BRIEF |
The answer should consist of each line below that contains the word "start".

Source texts of formatted documents
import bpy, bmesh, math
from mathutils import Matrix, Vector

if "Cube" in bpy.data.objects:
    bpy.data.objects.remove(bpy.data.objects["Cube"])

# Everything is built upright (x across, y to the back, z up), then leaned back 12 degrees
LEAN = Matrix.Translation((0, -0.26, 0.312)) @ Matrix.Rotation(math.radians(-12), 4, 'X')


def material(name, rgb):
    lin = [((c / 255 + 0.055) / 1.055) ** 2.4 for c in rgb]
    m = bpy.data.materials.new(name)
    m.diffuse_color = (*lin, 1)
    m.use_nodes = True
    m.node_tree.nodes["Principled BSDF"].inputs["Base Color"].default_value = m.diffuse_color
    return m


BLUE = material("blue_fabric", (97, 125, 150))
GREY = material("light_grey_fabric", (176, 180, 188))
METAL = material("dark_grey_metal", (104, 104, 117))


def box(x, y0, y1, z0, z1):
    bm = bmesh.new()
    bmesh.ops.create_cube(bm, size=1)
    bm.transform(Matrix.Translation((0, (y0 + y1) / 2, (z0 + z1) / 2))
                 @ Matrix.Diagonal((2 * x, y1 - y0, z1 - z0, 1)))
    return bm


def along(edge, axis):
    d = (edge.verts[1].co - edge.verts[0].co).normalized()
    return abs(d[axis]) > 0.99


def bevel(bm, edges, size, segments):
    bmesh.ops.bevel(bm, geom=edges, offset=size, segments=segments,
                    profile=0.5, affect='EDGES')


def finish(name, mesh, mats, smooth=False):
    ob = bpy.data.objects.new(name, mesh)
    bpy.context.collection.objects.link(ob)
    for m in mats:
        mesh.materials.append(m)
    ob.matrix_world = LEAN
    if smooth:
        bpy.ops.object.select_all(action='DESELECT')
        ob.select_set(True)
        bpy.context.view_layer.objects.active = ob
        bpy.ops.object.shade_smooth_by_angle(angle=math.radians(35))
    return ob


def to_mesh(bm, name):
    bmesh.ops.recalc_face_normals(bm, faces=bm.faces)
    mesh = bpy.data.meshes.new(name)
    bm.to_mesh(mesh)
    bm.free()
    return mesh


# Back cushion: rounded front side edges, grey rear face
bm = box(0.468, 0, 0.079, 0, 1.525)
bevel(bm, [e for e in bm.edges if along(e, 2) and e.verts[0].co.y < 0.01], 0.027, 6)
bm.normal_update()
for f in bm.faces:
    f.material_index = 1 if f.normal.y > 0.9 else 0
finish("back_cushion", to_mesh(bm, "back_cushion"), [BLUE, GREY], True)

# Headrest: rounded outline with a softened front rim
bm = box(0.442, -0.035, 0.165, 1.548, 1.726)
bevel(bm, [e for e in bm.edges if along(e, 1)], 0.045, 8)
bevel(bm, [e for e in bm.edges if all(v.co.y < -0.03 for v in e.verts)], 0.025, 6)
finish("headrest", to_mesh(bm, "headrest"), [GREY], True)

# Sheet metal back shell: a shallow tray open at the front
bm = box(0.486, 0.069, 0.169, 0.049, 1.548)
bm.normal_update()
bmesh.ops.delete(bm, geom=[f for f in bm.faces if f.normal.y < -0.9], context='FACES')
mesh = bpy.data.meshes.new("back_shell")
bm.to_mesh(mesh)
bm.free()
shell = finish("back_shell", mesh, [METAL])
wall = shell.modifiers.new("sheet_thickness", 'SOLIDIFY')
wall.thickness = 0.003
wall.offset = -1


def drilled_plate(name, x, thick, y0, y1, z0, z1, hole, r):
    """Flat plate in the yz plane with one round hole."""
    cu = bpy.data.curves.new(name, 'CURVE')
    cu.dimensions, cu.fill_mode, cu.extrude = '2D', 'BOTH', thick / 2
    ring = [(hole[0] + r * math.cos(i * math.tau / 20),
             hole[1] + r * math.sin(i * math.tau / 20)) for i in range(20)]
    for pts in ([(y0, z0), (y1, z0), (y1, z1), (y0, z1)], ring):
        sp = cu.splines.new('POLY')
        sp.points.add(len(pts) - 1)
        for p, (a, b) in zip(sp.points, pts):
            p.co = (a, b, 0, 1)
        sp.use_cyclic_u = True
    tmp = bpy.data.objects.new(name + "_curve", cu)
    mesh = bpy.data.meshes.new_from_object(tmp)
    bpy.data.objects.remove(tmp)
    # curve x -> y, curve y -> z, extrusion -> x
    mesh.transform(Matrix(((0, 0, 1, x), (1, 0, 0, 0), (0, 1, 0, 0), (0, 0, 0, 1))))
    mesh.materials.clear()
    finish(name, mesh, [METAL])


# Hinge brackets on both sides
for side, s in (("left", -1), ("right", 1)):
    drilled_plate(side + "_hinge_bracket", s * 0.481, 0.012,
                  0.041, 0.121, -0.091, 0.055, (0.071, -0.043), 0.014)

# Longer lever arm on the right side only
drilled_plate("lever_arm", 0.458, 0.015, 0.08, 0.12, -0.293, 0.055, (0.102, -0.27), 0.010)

==

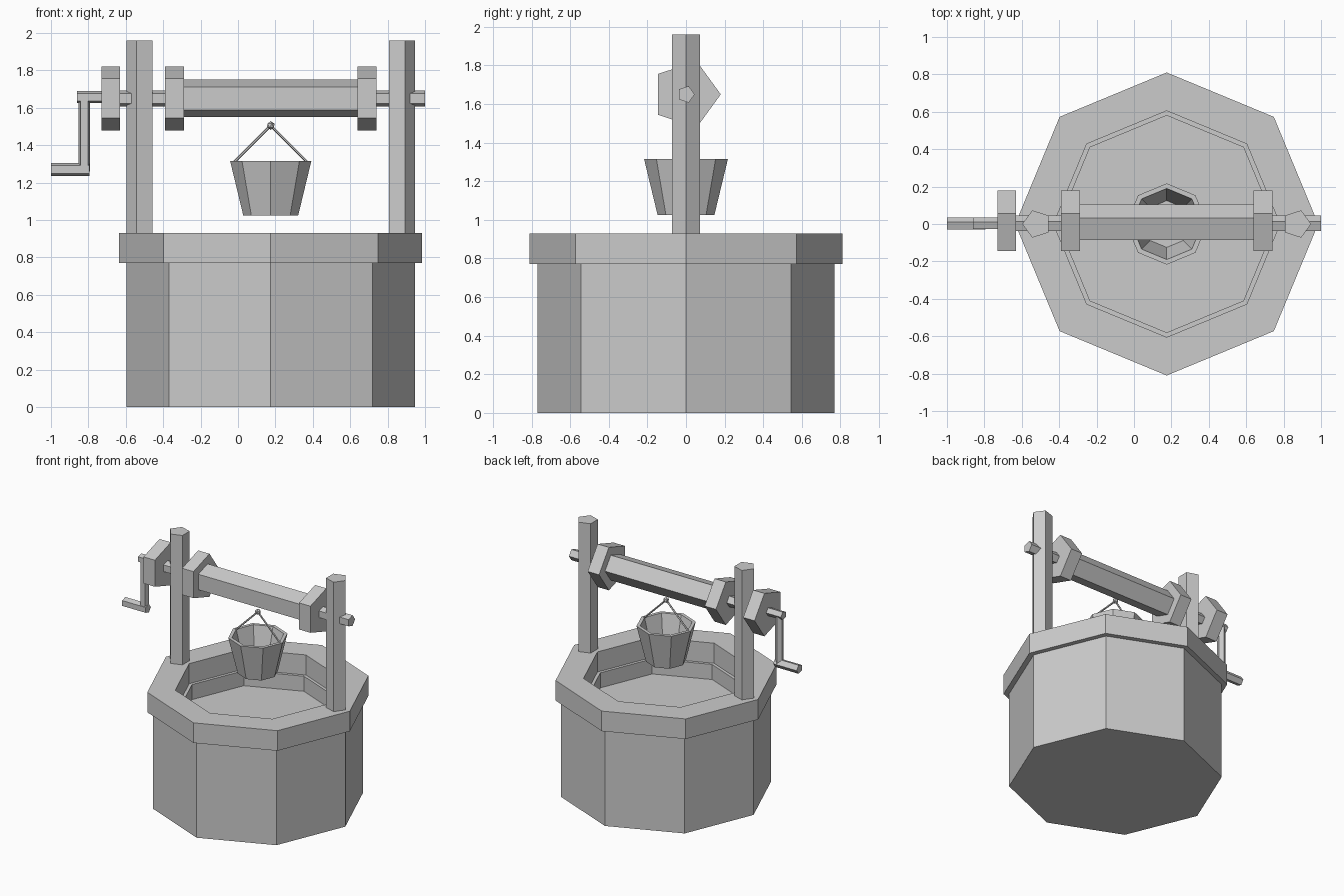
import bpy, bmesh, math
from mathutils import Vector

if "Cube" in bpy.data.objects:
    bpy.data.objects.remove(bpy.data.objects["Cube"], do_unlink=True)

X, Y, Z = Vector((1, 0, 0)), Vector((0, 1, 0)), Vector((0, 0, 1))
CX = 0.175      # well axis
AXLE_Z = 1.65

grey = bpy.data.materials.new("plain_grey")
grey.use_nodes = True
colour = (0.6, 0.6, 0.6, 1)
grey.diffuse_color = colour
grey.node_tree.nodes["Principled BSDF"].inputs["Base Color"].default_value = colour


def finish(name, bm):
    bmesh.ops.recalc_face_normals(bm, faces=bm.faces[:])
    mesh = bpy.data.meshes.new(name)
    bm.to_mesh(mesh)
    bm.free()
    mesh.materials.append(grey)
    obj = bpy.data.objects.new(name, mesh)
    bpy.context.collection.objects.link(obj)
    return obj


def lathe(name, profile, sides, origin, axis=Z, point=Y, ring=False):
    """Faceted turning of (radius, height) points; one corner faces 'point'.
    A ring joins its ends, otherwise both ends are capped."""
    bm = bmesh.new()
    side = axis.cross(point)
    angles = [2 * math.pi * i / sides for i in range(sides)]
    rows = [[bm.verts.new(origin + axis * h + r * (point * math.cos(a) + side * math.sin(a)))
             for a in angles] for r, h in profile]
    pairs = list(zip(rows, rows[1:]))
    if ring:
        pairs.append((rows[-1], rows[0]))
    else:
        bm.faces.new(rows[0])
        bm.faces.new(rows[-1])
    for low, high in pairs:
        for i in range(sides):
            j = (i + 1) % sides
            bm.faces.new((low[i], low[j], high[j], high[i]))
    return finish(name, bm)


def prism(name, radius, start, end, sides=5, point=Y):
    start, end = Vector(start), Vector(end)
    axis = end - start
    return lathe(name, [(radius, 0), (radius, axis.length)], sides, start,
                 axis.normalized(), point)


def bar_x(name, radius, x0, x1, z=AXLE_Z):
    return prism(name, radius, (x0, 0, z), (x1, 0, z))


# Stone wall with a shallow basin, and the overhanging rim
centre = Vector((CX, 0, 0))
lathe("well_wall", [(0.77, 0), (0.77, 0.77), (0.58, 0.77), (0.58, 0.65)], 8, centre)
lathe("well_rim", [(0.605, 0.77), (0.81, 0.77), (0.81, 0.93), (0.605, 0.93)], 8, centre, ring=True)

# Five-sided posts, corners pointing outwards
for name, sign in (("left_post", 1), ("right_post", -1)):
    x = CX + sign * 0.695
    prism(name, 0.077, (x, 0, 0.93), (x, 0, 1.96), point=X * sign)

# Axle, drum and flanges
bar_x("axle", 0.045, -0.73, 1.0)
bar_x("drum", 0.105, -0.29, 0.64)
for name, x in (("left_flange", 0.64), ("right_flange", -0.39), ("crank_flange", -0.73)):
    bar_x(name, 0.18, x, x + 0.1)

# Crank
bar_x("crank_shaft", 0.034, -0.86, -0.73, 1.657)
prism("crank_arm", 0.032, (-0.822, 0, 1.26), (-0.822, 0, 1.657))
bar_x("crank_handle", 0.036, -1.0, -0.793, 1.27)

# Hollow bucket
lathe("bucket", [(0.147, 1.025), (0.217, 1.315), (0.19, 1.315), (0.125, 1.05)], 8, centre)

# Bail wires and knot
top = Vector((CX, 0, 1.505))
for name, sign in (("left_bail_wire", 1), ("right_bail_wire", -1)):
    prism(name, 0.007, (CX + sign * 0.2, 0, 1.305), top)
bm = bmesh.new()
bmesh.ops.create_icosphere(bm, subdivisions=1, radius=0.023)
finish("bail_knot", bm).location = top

ANSWER SECTION |
def prism(name, radius, start, end, sides=5, point=Y):
    start, end = Vector(start), Vector(end)
    axis = end - start
    return lathe(name, [(radius, 0), (radius, axis.length)], sides, start,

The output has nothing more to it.